*What is expected*. What you return must match the records below character for character, except that no picture appears.

*Available data*.
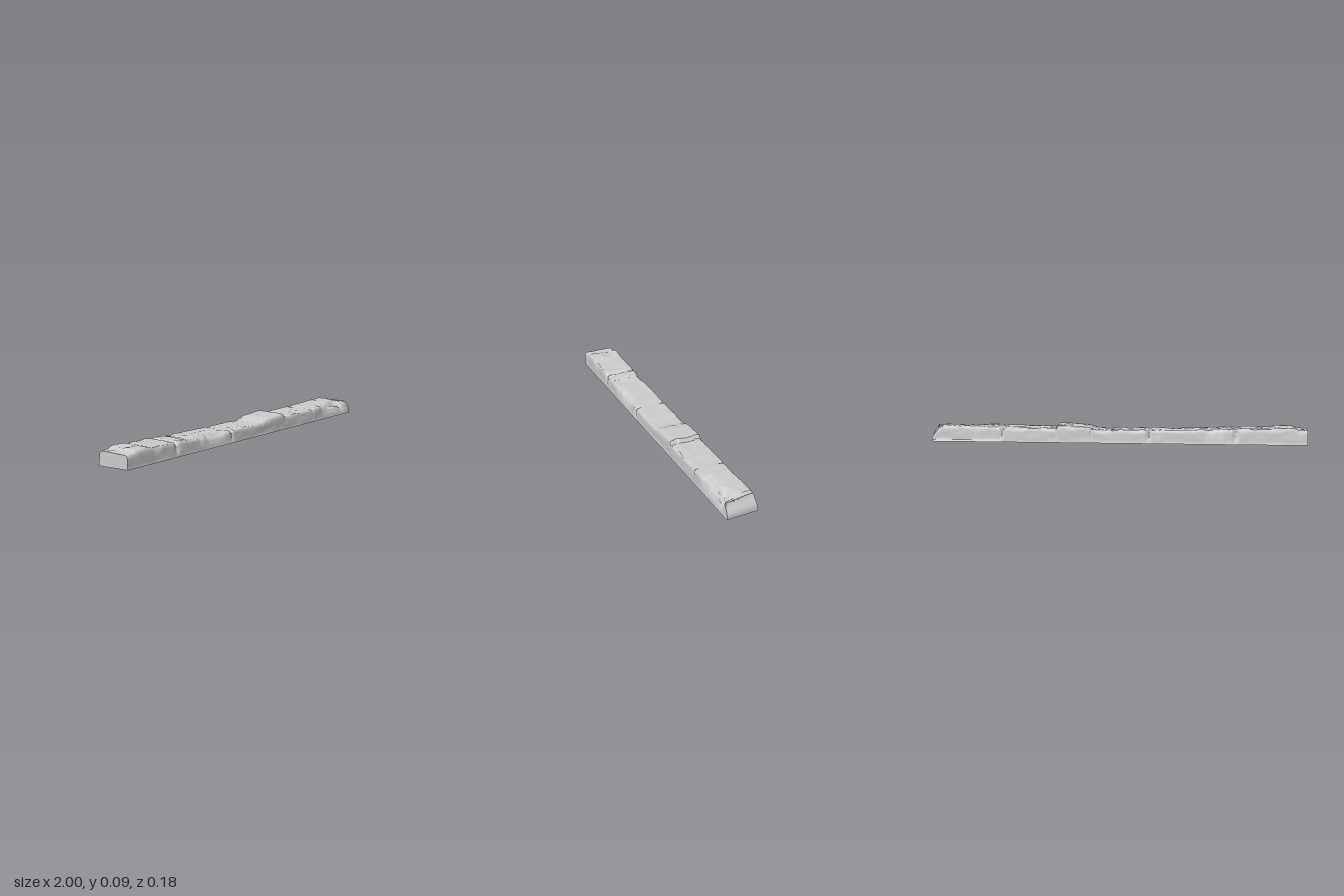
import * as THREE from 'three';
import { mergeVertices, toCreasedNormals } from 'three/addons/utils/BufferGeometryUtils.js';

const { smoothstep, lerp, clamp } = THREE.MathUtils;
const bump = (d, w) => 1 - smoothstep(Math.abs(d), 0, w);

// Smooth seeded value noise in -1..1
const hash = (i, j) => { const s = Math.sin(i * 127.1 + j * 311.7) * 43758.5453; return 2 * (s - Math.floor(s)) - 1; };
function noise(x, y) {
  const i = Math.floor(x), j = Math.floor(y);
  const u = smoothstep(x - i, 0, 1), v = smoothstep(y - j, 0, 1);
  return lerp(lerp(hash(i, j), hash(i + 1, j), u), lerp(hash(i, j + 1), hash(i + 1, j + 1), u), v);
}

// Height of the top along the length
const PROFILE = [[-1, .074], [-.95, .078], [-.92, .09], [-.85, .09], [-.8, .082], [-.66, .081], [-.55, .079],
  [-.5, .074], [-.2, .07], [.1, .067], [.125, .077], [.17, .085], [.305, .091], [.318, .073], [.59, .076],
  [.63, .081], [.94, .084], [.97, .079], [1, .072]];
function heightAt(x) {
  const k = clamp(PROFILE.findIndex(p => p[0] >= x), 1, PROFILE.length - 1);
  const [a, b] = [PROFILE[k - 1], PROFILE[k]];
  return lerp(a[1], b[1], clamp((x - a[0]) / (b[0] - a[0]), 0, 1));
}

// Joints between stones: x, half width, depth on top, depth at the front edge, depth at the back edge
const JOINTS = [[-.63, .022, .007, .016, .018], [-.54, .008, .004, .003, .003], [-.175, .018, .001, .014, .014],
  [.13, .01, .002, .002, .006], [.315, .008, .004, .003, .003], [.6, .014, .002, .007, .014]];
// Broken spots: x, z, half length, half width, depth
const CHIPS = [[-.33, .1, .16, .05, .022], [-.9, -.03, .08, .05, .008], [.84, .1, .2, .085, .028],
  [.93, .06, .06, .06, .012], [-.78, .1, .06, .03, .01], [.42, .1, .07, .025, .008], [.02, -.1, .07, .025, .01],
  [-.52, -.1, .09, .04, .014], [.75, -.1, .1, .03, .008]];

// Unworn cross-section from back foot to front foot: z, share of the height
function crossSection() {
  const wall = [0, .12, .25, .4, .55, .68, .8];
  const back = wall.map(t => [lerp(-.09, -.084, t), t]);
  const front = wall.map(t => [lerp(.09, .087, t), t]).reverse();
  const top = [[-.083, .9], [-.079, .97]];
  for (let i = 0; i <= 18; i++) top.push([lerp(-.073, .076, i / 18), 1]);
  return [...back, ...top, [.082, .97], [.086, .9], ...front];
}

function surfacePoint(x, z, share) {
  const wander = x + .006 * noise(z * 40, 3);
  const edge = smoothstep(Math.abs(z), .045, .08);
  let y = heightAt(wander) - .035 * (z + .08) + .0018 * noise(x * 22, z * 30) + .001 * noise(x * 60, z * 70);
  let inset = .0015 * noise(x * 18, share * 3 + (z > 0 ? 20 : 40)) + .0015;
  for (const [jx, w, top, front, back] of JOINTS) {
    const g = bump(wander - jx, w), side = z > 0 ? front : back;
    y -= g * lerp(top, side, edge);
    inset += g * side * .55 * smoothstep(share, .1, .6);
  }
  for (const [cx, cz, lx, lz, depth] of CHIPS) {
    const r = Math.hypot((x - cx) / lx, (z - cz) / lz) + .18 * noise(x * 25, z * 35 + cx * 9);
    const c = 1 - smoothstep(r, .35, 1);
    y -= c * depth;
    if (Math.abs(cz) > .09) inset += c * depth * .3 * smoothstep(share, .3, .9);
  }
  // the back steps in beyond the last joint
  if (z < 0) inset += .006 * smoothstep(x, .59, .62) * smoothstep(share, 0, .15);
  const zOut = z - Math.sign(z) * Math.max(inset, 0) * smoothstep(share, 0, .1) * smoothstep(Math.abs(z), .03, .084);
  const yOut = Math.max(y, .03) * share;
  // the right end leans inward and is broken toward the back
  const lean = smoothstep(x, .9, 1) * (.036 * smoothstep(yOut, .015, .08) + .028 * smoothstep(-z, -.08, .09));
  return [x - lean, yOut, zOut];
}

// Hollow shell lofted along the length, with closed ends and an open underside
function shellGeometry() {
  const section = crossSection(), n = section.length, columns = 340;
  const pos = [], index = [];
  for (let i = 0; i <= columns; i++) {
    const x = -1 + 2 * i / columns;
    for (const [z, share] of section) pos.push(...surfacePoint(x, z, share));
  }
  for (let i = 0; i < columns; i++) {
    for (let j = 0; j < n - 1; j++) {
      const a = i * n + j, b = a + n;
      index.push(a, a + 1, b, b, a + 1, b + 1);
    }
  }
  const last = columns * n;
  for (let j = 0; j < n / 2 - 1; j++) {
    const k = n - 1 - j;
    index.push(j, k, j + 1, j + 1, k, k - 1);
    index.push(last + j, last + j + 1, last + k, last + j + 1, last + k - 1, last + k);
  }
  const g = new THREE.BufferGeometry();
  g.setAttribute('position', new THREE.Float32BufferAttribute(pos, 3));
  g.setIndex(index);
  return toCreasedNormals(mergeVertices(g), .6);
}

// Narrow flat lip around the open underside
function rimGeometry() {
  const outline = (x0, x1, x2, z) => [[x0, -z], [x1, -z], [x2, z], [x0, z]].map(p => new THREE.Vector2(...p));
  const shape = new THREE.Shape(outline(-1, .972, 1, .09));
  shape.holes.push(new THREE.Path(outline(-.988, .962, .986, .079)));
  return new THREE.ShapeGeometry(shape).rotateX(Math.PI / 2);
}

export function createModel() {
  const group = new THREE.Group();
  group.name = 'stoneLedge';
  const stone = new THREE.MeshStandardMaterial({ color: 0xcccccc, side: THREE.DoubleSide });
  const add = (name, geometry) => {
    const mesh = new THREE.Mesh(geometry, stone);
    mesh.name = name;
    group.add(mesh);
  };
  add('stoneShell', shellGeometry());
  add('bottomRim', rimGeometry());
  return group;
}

*Exercise result*.
import * as THREE from 'three';
import { mergeVertices, toCreasedNormals } from 'three/addons/utils/BufferGeometryUtils.js';

const { smoothstep, lerp, clamp } = THREE.MathUtils;
const bump = (d, w) => 1 - smoothstep(Math.abs(d), 0, w);

// Smooth seeded value noise in -1..1
const hash = (i, j) => { const s = Math.sin(i * 127.1 + j * 311.7) * 43758.5453; return 2 * (s - Math.floor(s)) - 1; };
function noise(x, y) {
  const i = Math.floor(x), j = Math.floor(y);
  const u = smoothstep(x - i, 0, 1), v = smoothstep(y - j, 0, 1);
  return lerp(lerp(hash(i, j), hash(i + 1, j), u), lerp(hash(i, j + 1), hash(i + 1, j + 1), u), v);
}

// Height of the top along the length
const PROFILE = [[-1, .074], [-.95, .078], [-.92, .09], [-.85, .09], [-.8, .082], [-.66, .081], [-.55, .079],
  [-.5, .074], [-.2, .07], [.1, .067], [.125, .077], [.17, .085], [.305, .091], [.318, .073], [.59, .076],
  [.63, .081], [.94, .084], [.97, .079], [1, .072]];
function heightAt(x) {
  const k = clamp(PROFILE.findIndex(p => p[0] >= x), 1, PROFILE.length - 1);
  const [a, b] = [PROFILE[k - 1], PROFILE[k]];
  return lerp(a[1], b[1], clamp((x - a[0]) / (b[0] - a[0]), 0, 1));
}

// Joints between stones: x, half width, depth on top, depth at the front edge, depth at the back edge
const JOINTS = [[-.63, .022, .007, .016, .018], [-.54, .008, .004, .003, .003], [-.175, .018, .001, .014, .014],
  [.13, .01, .002, .002, .006], [.315, .008, .004, .003, .003], [.6, .014, .002, .007, .014]];
// Broken spots: x, z, half length, half width, depth
const CHIPS = [[-.33, .1, .16, .05, .022], [-.9, -.03, .08, .05, .008], [.84, .1, .2, .085, .028],
  [.93, .06, .06, .06, .012], [-.78, .1, .06, .03, .01], [.42, .1, .07, .025, .008], [.02, -.1, .07, .025, .01],
  [-.52, -.1, .09, .04, .014], [.75, -.1, .1, .03, .008]];

// Unworn cross-section from back foot to front foot: z, share of the height
function crossSection() {
  const wall = [0, .12, .25, .4, .55, .68, .8];
  const back = wall.map(t => [lerp(-.09, -.084, t), t]);
  const front = wall.map(t => [lerp(.09, .087, t), t]).reverse();
  const top = [[-.083, .9], [-.079, .97]];
  for (let i = 0; i <= 18; i++) top.push([lerp(-.073, .076, i / 18), 1]);
  return [...back, ...top, [.082, .97], [.086, .9], ...front];
}

function surfacePoint(x, z, share) {
  const wander = x + .006 * noise(z * 40, 3);
  const edge = smoothstep(Math.abs(z), .045, .08);
  let y = heightAt(wander) - .035 * (z + .08) + .0018 * noise(x * 22, z * 30) + .001 * noise(x * 60, z * 70);
  let inset = .0015 * noise(x * 18, share * 3 + (z > 0 ? 20 : 40)) + .0015;
  for (const [jx, w, top, front, back] of JOINTS) {
    const g = bump(wander - jx, w), side = z > 0 ? front : back;
    y -= g * lerp(top, side, edge);
    inset += g * side * .55 * smoothstep(share, .1, .6);
  }
  for (const [cx, cz, lx, lz, depth] of CHIPS) {
    const r = Math.hypot((x - cx) / lx, (z - cz) / lz) + .18 * noise(x * 25, z * 35 + cx * 9);
    const c = 1 - smoothstep(r, .35, 1);
    y -= c * depth;
    if (Math.abs(cz) > .09) inset += c * depth * .3 * smoothstep(share, .3, .9);
  }
  // the back steps in beyond the last joint
  if (z < 0) inset += .006 * smoothstep(x, .59, .62) * smoothstep(share, 0, .15);
  const zOut = z - Math.sign(z) * Math.max(inset, 0) * smoothstep(share, 0, .1) * smoothstep(Math.abs(z), .03, .084);
  const yOut = Math.max(y, .03) * share;
  // the right end leans inward and is broken toward the back
  const lean = smoothstep(x, .9, 1) * (.036 * smoothstep(yOut, .015, .08) + .028 * smoothstep(-z, -.08, .09));
  return [x - lean, yOut, zOut];
}

// Hollow shell lofted along the length, with closed ends and an open underside
function shellGeometry() {
  const section = crossSection(), n = section.length, columns = 340;
  const pos = [], index = [];
  for (let i = 0; i <= columns; i++) {
    const x = -1 + 2 * i / columns;
    for (const [z, share] of section) pos.push(...surfacePoint(x, z, share));
  }
  for (let i = 0; i < columns; i++) {
    for (let j = 0; j < n - 1; j++) {
      const a = i * n + j, b = a + n;
      index.push(a, a + 1, b, b, a + 1, b + 1);
    }
  }
  const last = columns * n;
  for (let j = 0; j < n / 2 - 1; j++) {
    const k = n - 1 - j;
    index.push(j, k, j + 1, j + 1, k, k - 1);
    index.push(last + j, last + j + 1, last + k, last + j + 1, last + k - 1, last + k);
  }
  const g = new THREE.BufferGeometry();
  g.setAttribute('position', new THREE.Float32BufferAttribute(pos, 3));
  g.setIndex(index);
  return toCreasedNormals(mergeVertices(g), .6);
}

// Narrow flat lip around the open underside
function rimGeometry() {
  const outline = (x0, x1, x2, z) => [[x0, -z], [x1, -z], [x2, z], [x0, z]].map(p => new THREE.Vector2(...p));
  const shape = new THREE.Shape(outline(-1, .972, 1, .09));
  shape.holes.push(new THREE.Path(outline(-.988, .962, .986, .079)));
  return new THREE.ShapeGeometry(shape).rotateX(Math.PI / 2);
}

export function createModel() {
  const group = new THREE.Group();
  group.name = 'stoneLedge';
  const stone = new THREE.MeshStandardMaterial({ color: 0xcccccc, side: THREE.DoubleSide });
  const add = (name, geometry) => {
    const mesh = new THREE.Mesh(geometry, stone);
    mesh.name = name;
    group.add(mesh);
  };
  add('stoneShell', shellGeometry());
  add('bottomRim', rimGeometry());
  return group;
}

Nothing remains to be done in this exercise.